Boaler provides tons of great examples of simple 'games' aka activities to encourage this thinking including one of my new favorite apps kenken puzzles along with a variety of resources from youcubed.org that will start you on the way to understanding the benefit of a growth mindset in mathematics.
She touches on a variety of related topics as well, such as the benefits of heterogeneous vs. homogeneous grouping in math classes. Her position on the role of homework is particularly relevant to any content area. She espouses the value of reflection as opposed to repetition, advocating for a sort of flipped classroom model in which the practice and discover is done in class with students engaging in self-assessment as homework.

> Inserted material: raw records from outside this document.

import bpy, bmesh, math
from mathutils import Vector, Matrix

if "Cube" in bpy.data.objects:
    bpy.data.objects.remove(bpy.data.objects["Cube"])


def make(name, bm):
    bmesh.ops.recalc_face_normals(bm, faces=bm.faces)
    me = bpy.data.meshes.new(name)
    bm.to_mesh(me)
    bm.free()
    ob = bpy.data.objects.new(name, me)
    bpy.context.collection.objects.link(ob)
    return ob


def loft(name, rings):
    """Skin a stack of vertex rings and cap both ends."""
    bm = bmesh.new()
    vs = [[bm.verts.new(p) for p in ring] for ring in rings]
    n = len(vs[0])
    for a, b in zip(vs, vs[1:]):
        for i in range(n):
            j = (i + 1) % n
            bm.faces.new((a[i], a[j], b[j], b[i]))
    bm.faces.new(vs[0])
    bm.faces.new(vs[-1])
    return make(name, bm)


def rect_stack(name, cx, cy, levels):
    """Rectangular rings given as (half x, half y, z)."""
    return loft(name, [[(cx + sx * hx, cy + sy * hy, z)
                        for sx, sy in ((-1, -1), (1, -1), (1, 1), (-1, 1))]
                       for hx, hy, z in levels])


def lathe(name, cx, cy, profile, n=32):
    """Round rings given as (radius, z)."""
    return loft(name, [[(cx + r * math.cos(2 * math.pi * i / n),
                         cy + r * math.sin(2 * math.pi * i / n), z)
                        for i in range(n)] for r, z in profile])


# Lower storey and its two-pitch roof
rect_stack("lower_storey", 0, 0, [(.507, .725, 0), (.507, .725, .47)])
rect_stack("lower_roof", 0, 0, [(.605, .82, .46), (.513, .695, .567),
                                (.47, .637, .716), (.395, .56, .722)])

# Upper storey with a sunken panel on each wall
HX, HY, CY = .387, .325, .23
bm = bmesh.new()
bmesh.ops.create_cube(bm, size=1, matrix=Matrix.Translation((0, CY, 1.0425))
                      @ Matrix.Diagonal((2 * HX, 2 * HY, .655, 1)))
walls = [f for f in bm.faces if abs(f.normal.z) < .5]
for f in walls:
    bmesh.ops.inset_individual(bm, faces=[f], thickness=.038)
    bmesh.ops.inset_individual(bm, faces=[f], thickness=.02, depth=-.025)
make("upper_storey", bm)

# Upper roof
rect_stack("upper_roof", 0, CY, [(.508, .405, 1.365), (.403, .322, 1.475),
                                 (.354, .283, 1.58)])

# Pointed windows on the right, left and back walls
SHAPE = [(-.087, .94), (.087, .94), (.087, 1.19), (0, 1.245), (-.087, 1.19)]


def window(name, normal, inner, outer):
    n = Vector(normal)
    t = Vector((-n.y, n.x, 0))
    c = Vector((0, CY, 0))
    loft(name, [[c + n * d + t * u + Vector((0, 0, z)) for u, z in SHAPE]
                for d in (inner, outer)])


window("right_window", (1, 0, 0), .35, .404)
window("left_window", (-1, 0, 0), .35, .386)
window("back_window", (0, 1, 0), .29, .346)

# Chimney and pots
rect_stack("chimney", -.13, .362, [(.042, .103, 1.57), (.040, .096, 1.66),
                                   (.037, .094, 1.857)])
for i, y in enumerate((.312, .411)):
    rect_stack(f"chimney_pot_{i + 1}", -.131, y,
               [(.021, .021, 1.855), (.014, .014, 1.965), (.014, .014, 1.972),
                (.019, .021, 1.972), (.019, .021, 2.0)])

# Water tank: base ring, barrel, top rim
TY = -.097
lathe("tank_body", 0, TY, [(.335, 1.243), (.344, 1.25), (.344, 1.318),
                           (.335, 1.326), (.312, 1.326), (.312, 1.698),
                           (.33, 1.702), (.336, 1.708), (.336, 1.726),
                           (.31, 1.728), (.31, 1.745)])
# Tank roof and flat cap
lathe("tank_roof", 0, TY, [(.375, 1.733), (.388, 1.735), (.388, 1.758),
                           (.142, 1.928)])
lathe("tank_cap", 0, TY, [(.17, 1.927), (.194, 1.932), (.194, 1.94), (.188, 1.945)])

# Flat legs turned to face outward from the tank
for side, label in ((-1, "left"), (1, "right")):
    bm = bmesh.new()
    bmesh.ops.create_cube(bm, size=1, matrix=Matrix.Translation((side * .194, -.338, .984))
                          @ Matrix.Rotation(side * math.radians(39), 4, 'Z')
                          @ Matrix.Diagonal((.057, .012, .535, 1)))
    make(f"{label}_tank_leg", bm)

As I visit schools and have sat in on curriculum committee work, I routinely hear how math is 'special' that there is such a broad range of abilities teachers require special consideration in designing programs that essentially track students and impose upon them a fixed mindset related to math ability, setting them up continued struggle, failure and lowered self-esteem. Jo Boaler offers practical methods that can be implemented without a complete curriculum re-write that will ease the tension and frustration for students and teachers alike. Add this book to your summer reading list!
Carol Glanville, M.Ed.
Organizational Design Consultant